While it may be a coincidence, I think the timing of the upcoming 3-part documentary series The US and the Holocaust (premiers on Sunday, Sept. 18 on PBS) is providing our country an opportunity to reflect on our past to learn from it in order to become better.
Directed and produced by Ken Burns, Lynn Novick, and Sarah Botstein (creators of the ten-part documentary series The Vietnam War) explores how, confronted with one of the greatest humanitarian crises of the 20th century, the United States responded. The series features first-person accounts, testimonials from Holocaust survivors and witnesses, and interviews with leading historians and writers. In addition, it explores whether a country that sees itself as a good and just nation lived up to its own ideals.
To me, the most exciting thing is that this documentary has an accompanying curriculum, created in partnership between PBS Learning Media and leading Holocaust education experts, for middle and high school teachers to educate their students further on this subject. They have also scheduled two-hour-long discussions on Thursdays, Sept. 8 and 15, with the filmmakers and special guests to delve deeper into how past events can shape our view of the present.
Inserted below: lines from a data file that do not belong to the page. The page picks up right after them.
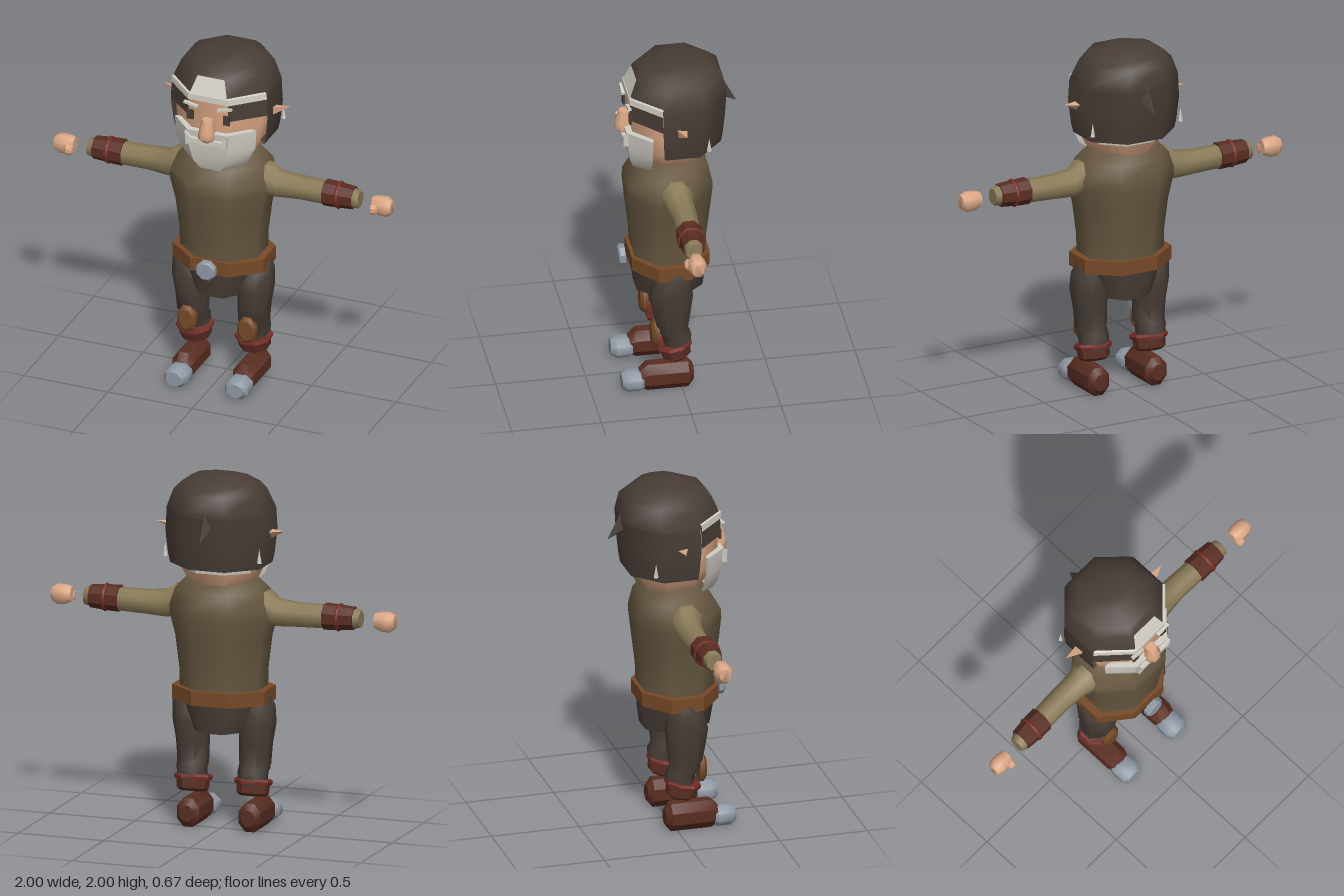
import * as THREE from 'three';
import { toCreasedNormals } from 'three/addons/utils/BufferGeometryUtils.js';

const paint = (name, color) => new THREE.MeshStandardMaterial({ name, color, side: THREE.DoubleSide });

// Skin a surface over cross-sections (arrays of [x,y,z] points, counter-clockwise about the axis)
function skinRings(rings, closed = true, caps = closed) {
  const n = rings[0].length, pos = [], tri = (...p) => p.forEach(v => pos.push(...v));
  for (let i = 0; i + 1 < rings.length; i++) {
    for (let k = 0; k < (closed ? n : n - 1); k++) {
      const j = (k + 1) % n, [a, b] = [rings[i], rings[i + 1]];
      tri(a[k], a[j], b[j]);
      tri(a[k], b[j], b[k]);
    }
  }
  if (caps) {
    const lo = rings[0], hi = rings[rings.length - 1];
    for (let k = 1; k + 1 < n; k++) {
      tri(lo[0], lo[k + 1], lo[k]);
      tri(hi[0], hi[k], hi[k + 1]);
    }
  }
  return new THREE.BufferGeometry().setAttribute('position', new THREE.Float32BufferAttribute(pos, 3));
}

// Octagon at t on an axis (0 x, 1 y, 2 z), bounded on the two following axes
function octagon(axis, [t, c0, c1, s0, s1], ks = [0, 1, 2, 3, 4, 5, 6, 7]) {
  const r = 1 / Math.cos(Math.PI / 8);
  return ks.map(k => {
    const a = Math.PI / 8 + k * Math.PI / 4, p = [0, 0, 0];
    p[axis] = t;
    p[(axis + 1) % 3] = (c0 + c1) / 2 + (c1 - c0) / 2 * r * Math.cos(a);
    p[(axis + 2) % 3] = (s0 + s1) / 2 + (s1 - s0) / 2 * r * Math.sin(a);
    return p;
  });
}
const loft = (axis, rows) => skinRings(rows.map(r => octagon(axis, r)));
// Symmetric body rows: [y, back z, front z, half width]
const body = rows => rows.map(([y, b, f, w]) => [y, b, f, -w, w]);
const shell = (rows, ks) => skinRings(body(rows).map(r => octagon(1, r, ks)), false);

function mirrored(geo) {
  const g = geo.clone(), p = geo.attributes.position, q = g.attributes.position;
  for (let i = 0; i < p.count; i++) {
    const j = i - (i % 3) + 2 - (i % 3);
    q.setXYZ(i, -p.getX(j), p.getY(j), p.getZ(j));
  }
  return g;
}

export function createModel() {
  const skin = paint('skin', 0xdca886), white = paint('whiteHair', 0xd2cec5);
  const dark = paint('darkCloth', 0x483d36), tunic = paint('tunic', 0x665740);
  const sleeve = paint('sleeve', 0x8a7b58), leather = paint('beltLeather', 0x764927);
  const boot = paint('bootLeather', 0x592d22), red = paint('redBand', 0x742e28);
  const metal = paint('metal', 0x8f98a3);

  const root = new THREE.Group();
  root.name = 'bearded adventurer';
  const add = (name, geo, mat, crease = 0.65) => {
    const flat = geo.index ? geo.toNonIndexed() : geo;
    flat.deleteAttribute('normal');
    flat.computeVertexNormals();
    const m = new THREE.Mesh(toCreasedNormals(flat, crease), mat);
    m.name = name;
    root.add(m);
  };
  const pair = (name, geo, mat, crease) => {
    const g = geo.index ? geo.toNonIndexed() : geo;
    add(name + 'Left', g, mat, crease);
    add(name + 'Right', mirrored(g), mat, crease);
  };

  // Head
  add('head', loft(1, body([[1.34, -.1, .12, .1], [1.42, -.14, .19, .19], [1.52, -.18, .24, .235],
    [1.62, -.22, .26, .252], [1.81, -.24, .262, .255]])), skin, 1);
  add('nose', loft(1, [[1.555, .26, .31, -.03, .03], [1.58, .25, .337, -.046, .046],
    [1.62, .25, .335, -.042, .042], [1.69, .25, .315, -.028, .028]]), skin, 1);
  pair('ear', skinRings([[[.26, 1.64, .04], [.26, 1.7, .05], [.26, 1.69, -.02]].reverse(),
    [[.375, 1.705, -.002], [.375, 1.705, 0], [.374, 1.704, -.002]].reverse()]), skin, .3);
  pair('eye', new THREE.BoxGeometry(.038, .055, .012).translate(.107, 1.695, .27), dark);
  pair('eyebrow', new THREE.BoxGeometry(.085, .013, .02).rotateZ(.22).translate(.1, 1.763, .278), white);

  // Dark hair: crown, back and sides, temples, tuft
  const rim = [1.82, -.265, .268, .276];
  add('hairCrown', loft(1, body([[1.8, -.264, .27, .279], rim, [1.92, -.245, .225, .237],
    [1.96, -.2, .19, .2], [2, -.11, .07, .13]])), dark, 1);
  add('hairBack', shell([[1.53, -.17, .2, .22], [1.5, -.235, .245, .262], [1.55, -.243, .255, .273],
    [1.68, -.256, .27, .287], rim], [1, 2, 3, 4, 5, 6]), dark, 1);
  const temple = [[1.69, -.256, .272, .287], [1.81, -.263, .271, .28]];
  pair('hairTemple', shell(temple, [0, 1]), dark);
  add('hairTuft', skinRings([[[-.045, 1.76, -.245], [0, 1.9, -.23], [.045, 1.76, -.245], [0, 1.73, -.24]],
    [[-.002, 1.69, -.336], [0, 1.692, -.336], [.002, 1.69, -.336], [0, 1.688, -.336]]]), dark, .3);

  // White hairline, forelock, nape and side wisps
  add('hairline', shell([[1.79, -.264, .277, .285], [1.825, -.264, .276, .281], [1.83, -.25, .262, .27]],
    [6, 7, 0, 1]), white);
  add('forelock', skinRings([[[-.113, 1.82, .275], [.113, 1.82, .275]], [[-.08, 1.922, .231], [.08, 1.922, .231]]],
    false), white);
  add('nape', shell([[1.47, -.18, .18, .2], [1.53, -.19, .19, .215]], [2, 3, 4, 5]), white);
  pair('wisp', new THREE.ConeGeometry(.014, .08, 4).translate(.275, 1.585, -.14), white);

  // Beard, wrapped around the jaw
  add('beard', skinRings([[1.34, .08, .2], [1.36, .125, .245], [1.41, .19, .265], [1.5, .235, .28], [1.61, .243, .292]]
    .map(([y, w, f]) => {
      const v = w - .025, g = f - .035;
      return [[-w, y, .165], [-w * .48, y, f], [w * .48, y, f], [w, y, .165],
        [v, y, .16], [v * .46, y, g], [-v * .46, y, g], [-v, y, .16]];
    })), white, .5);
  const lip = new THREE.Shape([[0, 1.565], [.05, 1.57], [.095, 1.572], [.125, 1.605], [.118, 1.525], [.075, 1.545],
    [0, 1.535]].map(p => new THREE.Vector2(...p)));
  pair('moustache', new THREE.ExtrudeGeometry(lip, { depth: .03, bevelEnabled: false }).translate(0, 0, .28), white);

  // Torso and hips
  add('tunic', loft(1, body([[.76, -.15, .24, .228], [.9, -.155, .248, .23], [1.08, -.175, .268, .25],
    [1.2, -.186, .278, .28], [1.25, -.186, .275, .283], [1.35, -.165, .22, .25], [1.42, -.11, .16, .185]])), tunic, 1);
  add('hips', loft(1, body([[.56, -.14, .225, .155], [.66, -.15, .238, .19], [.76, -.15, .245, .215]])), dark, 1);
  add('belt', loft(1, body([[.72, -.172, .262, .27], [.8, -.172, .262, .27]])), leather);
  add('buckle', loft(2, [[.285, -.055, .055, .705, .815], [.312, -.055, .055, .705, .815],
    [.322, -.045, .045, .715, .805]]), metal);

  // Arms, bracers and hands
  pair('sleeve', loft(0, [[.22, 1.19, 1.35, -.04, .12], [.28, 1.17, 1.348, -.045, .12], [.325, 1.165, 1.31, -.04, .1],
    [.45, 1.172, 1.298, -.038, .088], [.6, 1.175, 1.298, -.03, .092], [.78, 1.187, 1.29, -.012, .085],
    [.805, 1.19, 1.28, -.005, .08]]), sleeve, 1);
  pair('bracer', loft(0, [[.597, 1.168, 1.308, -.038, .1], [.66, 1.17, 1.305, -.036, .099],
    [.77, 1.178, 1.298, -.025, .092]]), boot);
  pair('bracerRing', new THREE.TorusGeometry(.068, .012, 6, 10).rotateY(Math.PI / 2)
    .translate(.682, 1.238, .033), red, 1);
  pair('hand', loft(0, [[.885, 1.195, 1.275, .01, .08], [.92, 1.18, 1.283, 0, .092], [.97, 1.175, 1.285, 0, .092],
    [1, 1.195, 1.268, .015, .08]]), skin, 1);
  pair('thumb', loft(0, [[.882, 1.2, 1.24, .06, .098], [.892, 1.19, 1.25, .055, .11], [.918, 1.19, 1.25, .055, .11],
    [.927, 1.2, 1.24, .06, .098]]), skin);

  // Legs
  pair('leg', loft(1, [[.25, -.045, .09, .1, .25], [.335, -.052, .105, .1, .258], [.37, -.03, .135, .1, .262],
    [.48, -.045, .155, .1, .268], [.6, -.058, .17, .1, .287], [.7, -.045, .14, .1, .287],
    [.75, -.03, .1, .13, .27]]), dark, 1);
  pair('kneePad', loft(2, [[.125, .125, .232, .275, .43], [.152, .125, .232, .275, .43],
    [.168, .14, .217, .295, .41]]), leather);
  const tilt = g => g.rotateX(.2).translate(.175, .235, .033);
  pair('bootCuff', tilt(loft(1, [[-.045, -.06, .06, -.065, .065], [-.03, -.078, .078, -.082, .082],
    [.05, -.085, .085, -.088, .088]])), boot);
  pair('cuffBand', tilt(loft(1, [[.02, -.092, .092, -.094, .094], [.036, -.096, .096, -.1, .1],
    [.05, -.09, .09, -.094, .094]])), red);

  // Boots with metal toes
  pair('boot', loft(2, [[-.065, .14, .22, .035, .125], [-.035, .115, .245, 0, .16], [.19, .115, .245, 0, .16],
    [.235, .13, .23, .02, .12]]), boot);
  pair('toeCap', loft(2, [[.2, .13, .23, .015, .11], [.23, .112, .247, .002, .118], [.3, .112, .247, .002, .118],
    [.332, .135, .225, .02, .1]]), metal, .9);

  return root;
}
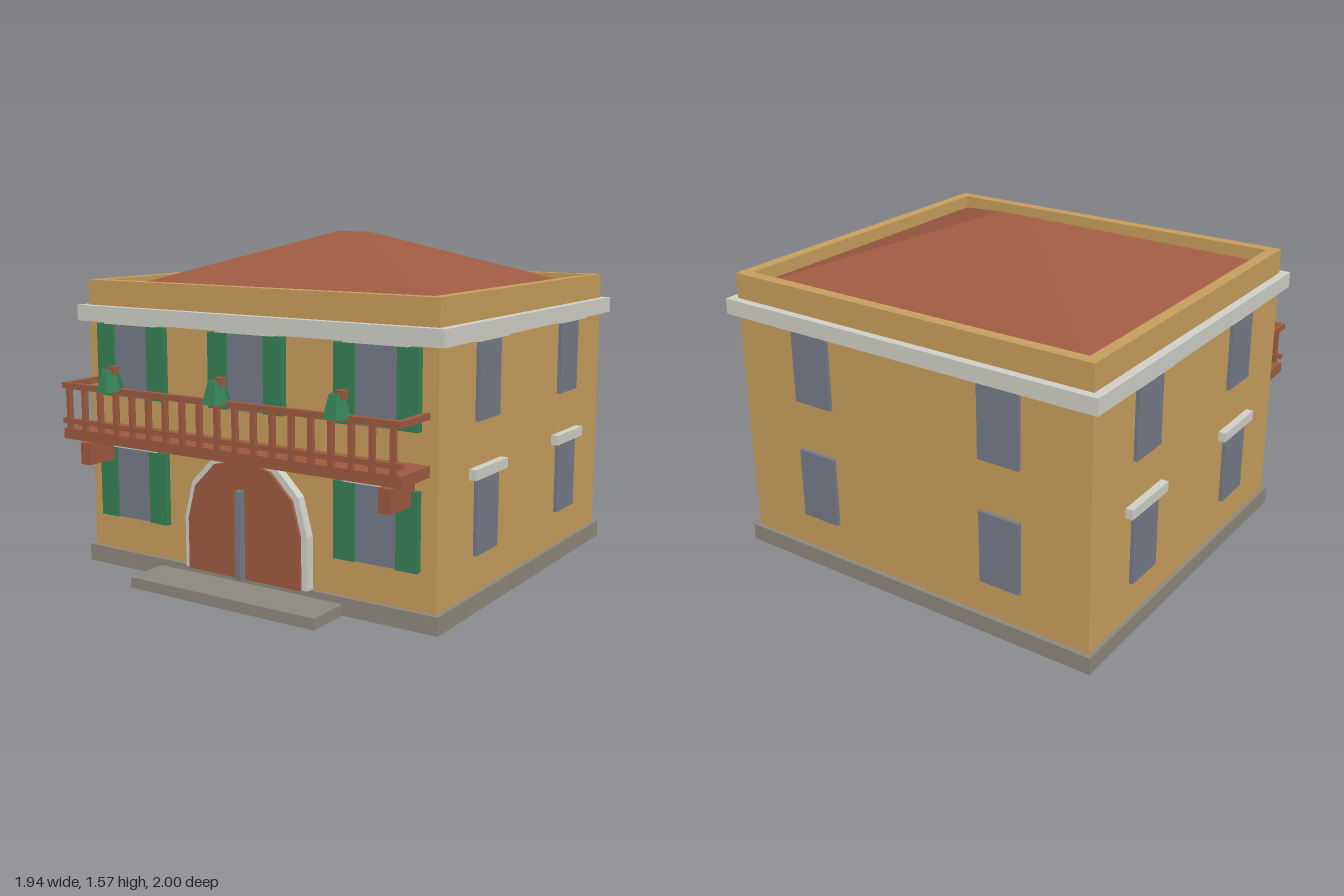
import * as THREE from 'three';

const mat = (name, color) => new THREE.MeshStandardMaterial({ name, color, flatShading: true });

export function createModel() {
  const plaster = mat('ochrePlaster', 0xc79d5c);
  const stone = mat('paleStone', 0xcfcfc7);
  const plinthStone = mat('greyStone', 0x8d887c);
  const wood = mat('terracotta', 0x9d5a40);
  const green = mat('green', 0x357f55);
  const glass = mat('glass', 0x757a88);

  const house = new THREE.Group();
  house.name = 'villa';
  const CZ = -0.12, HX = 0.93, HZ = 0.843;   // centre and half sizes of the walls

  const add = (name, geo, material, parent = house) => {
    const m = new THREE.Mesh(geo, material);
    m.name = name;
    parent.add(m);
    return m;
  };
  // box from its minimum and maximum corners
  const box = (name, material, x0, x1, y0, y1, z0, z1, parent = house) => {
    const m = add(name, new THREE.BoxGeometry(x1 - x0, y1 - y0, z1 - z0), material, parent);
    m.position.set((x0 + x1) / 2, (y0 + y1) / 2, (z0 + z1) / 2);
    return m;
  };
  // box centred on the house in plan
  const storey = (name, material, hx, hz, y0, y1) =>
    box(name, material, -hx, hx, y0, y1, CZ - hz, CZ + hz);

  // main block
  storey('plinth', plinthStone, 0.95, 0.866, 0, 0.08);
  storey('walls', plaster, HX, HZ, 0.08, 1.25);
  storey('cornice', stone, 0.97, 0.88, 1.163, 1.236);
  box('frontStep', plinthStone, -0.497, 0.497, 0, 0.05, 0.74, 0.957);

  // parapet ring
  const rect = (T, hx, hz) => {
    const p = new T();
    p.moveTo(-hx, -hz); p.lineTo(hx, -hz); p.lineTo(hx, hz); p.lineTo(-hx, hz); p.closePath();
    return p;
  };
  const ring = rect(THREE.Shape, HX, HZ);
  ring.holes.push(rect(THREE.Path, 0.877, 0.79));
  const parapet = add('parapet', new THREE.ExtrudeGeometry(ring, { depth: 0.118, bevelEnabled: false }), plaster);
  parapet.rotation.x = -Math.PI / 2;
  parapet.position.set(0, 1.235, CZ);

  // hipped roof: four eave corners (0-3) and two ridge ends (4, 5)
  const roofGeo = new THREE.BufferGeometry();
  roofGeo.setAttribute('position', new THREE.Float32BufferAttribute([
    -0.877, 0, 0.79, 0.877, 0, 0.79, 0.877, 0, -0.79, -0.877, 0, -0.79,
    -0.088, 0.279, 0, 0.088, 0.279, 0], 3));
  roofGeo.setIndex([0, 1, 5, 0, 5, 4, 1, 2, 5, 2, 3, 4, 2, 4, 5, 3, 0, 4]);
  const roofFlat = roofGeo.toNonIndexed();
  roofFlat.computeVertexNormals();
  add('roof', roofFlat, wood).position.set(0, 1.291, CZ);

  // one window facing +z, with optional shutters and lintel
  const addWindow = (facade, x, y, shutters, lintel) => {
    const w = new THREE.Group();
    w.name = 'window';
    w.position.set(x, y, 0);
    facade.add(w);
    box('pane', glass, -0.1, 0.1, 0, 0.335, -0.01, 0.018, w);
    if (shutters) for (const s of [-1, 1])
      box('shutter', green, s * 0.15 - 0.05, s * 0.15 + 0.05, 0, 0.335, -0.01, 0.03, w);
    if (lintel) box('lintel', stone, -0.15, 0.15, 0.336, 0.382, -0.01, 0.035, w);
  };
  const addFacade = (name, angle, distance, lower, upper, shutters, lintel) => {
    const f = new THREE.Group();
    f.name = name;
    f.rotation.y = angle;
    f.position.set(Math.sin(angle) * distance, 0, CZ + Math.cos(angle) * distance);
    house.add(f);
    for (const x of lower) addWindow(f, x, 0.245, shutters, lintel);
    for (const x of upper) addWindow(f, x, 0.82, shutters, lintel);
  };
  const sides = [-0.425, 0.425], backs = [-0.5, 0.5];
  addFacade('frontWindows', 0, HZ, [-0.656, 0.656], [-0.656, 0, 0.656], true, true);
  addFacade('leftWindows', Math.PI / 2, HX, sides, sides, false, true);
  addFacade('rightWindows', -Math.PI / 2, HX, sides, sides, false, true);
  addFacade('backWindows', Math.PI, HZ, backs, backs, false, false);

  // arched entrance: stone surround, door and centre bar
  const arch = (r) => {
    const s = new THREE.Shape();
    s.moveTo(-r, 0.08);
    s.lineTo(r, 0.08);
    for (let i = 0; i <= 6; i++) {
      const a = i * Math.PI / 6;
      s.lineTo(r * Math.cos(a), 0.315 + r * Math.sin(a));
    }
    s.closePath();
    return s;
  };
  const archMesh = (name, r, z1, material) => {
    const m = add(name, new THREE.ExtrudeGeometry(arch(r), { depth: z1 - 0.71, bevelEnabled: false }), material);
    m.position.z = 0.71;
  };
  archMesh('doorSurround', 0.333, 0.765, stone);
  archMesh('door', 0.302, 0.78, wood);
  box('doorBar', glass, -0.013, 0.013, 0.083, 0.482, 0.77, 0.815);

  // balcony: slab, brackets, rails and balusters
  const balcony = new THREE.Group();
  balcony.name = 'balcony';
  house.add(balcony);
  box('balconySlab', wood, -0.893, 0.893, 0.64, 0.688, 0.72, 0.946, balcony);
  box('topRail', wood, -0.893, 0.893, 0.873, 0.9, 0.925, 0.951, balcony);
  box('lowerRail', wood, -0.893, 0.893, 0.713, 0.736, 0.928, 0.95, balcony);
  for (const s of [-1, 1]) {
    box('sideRail', wood, s * 0.88 - 0.013, s * 0.88 + 0.013, 0.873, 0.9, 0.72, 0.926, balcony);
    box('bracket', wood, s * 0.798 - 0.029, s * 0.798 + 0.029, 0.52, 0.622, 0.72, 0.91, balcony);
  }
  for (let i = 0; i < 19; i++) {
    const x = -0.855 + i * 0.095;
    box('baluster', wood, x - 0.011, x + 0.011, 0.688, 0.874, 0.93, 0.952, balcony);
  }

  // hexagonal lanterns on the rail
  for (const x of [-0.6, 0, 0.6]) {
    const lantern = add('lantern', new THREE.CylinderGeometry(0.036, 0.065, 0.095, 6, 1, false, Math.PI / 6), green, balcony);
    lantern.position.set(x, 0.933, 0.943);
    box('lanternCap', wood, x + 0.003, x + 0.039, 0.96, 0.997, 0.925, 0.961, balcony);
  }
  return house;
}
In one of the trailers, you can hear Burns say, "My colleagues and I have been making documentaries for over 40 years. Our next film is one of the most important we've ever worked on. I won't work on a more important film in my professional life." I want you to think about that for a moment and then pair it with the comments of Dana Bash, who researched, developed, and hosted CNN's "Rising Hate: Antisemitism in America," when she said, "(the special) was one of the most important things I've ever done."
I share both of these quotes because these two leaders in their field understand that they have a role that they can and need to play in helping to reduce the amount of hatred in the world. And that is to use their platforms to help educate mainstream America. We also have a part to play. We all need to make sure people know about this documentary series and encourage people to watch it. This includes ensuring your children's (and grandchildren's) schools are aware of it. This is the platform we can use to help educate more people, especially in the current climate of hatred we find ourselves in today.
It was George Santayana, in his 1905 book The Life of Reason: The Phases of Human Progress, who stated, "Those who cannot remember the past are condemned to repeat it." This led to many paraphrased versions of this, including Winston Churchill's "Those that fail to learn from history, are doomed to repeat it."
I am hopeful that not only will people tune in to watch the documentary, but they will not only see it as a historical event but also that there are lessons to be learned and applied today. And by doing so, our nation has the opportunity to start becoming a better version of itself as we head into 5783.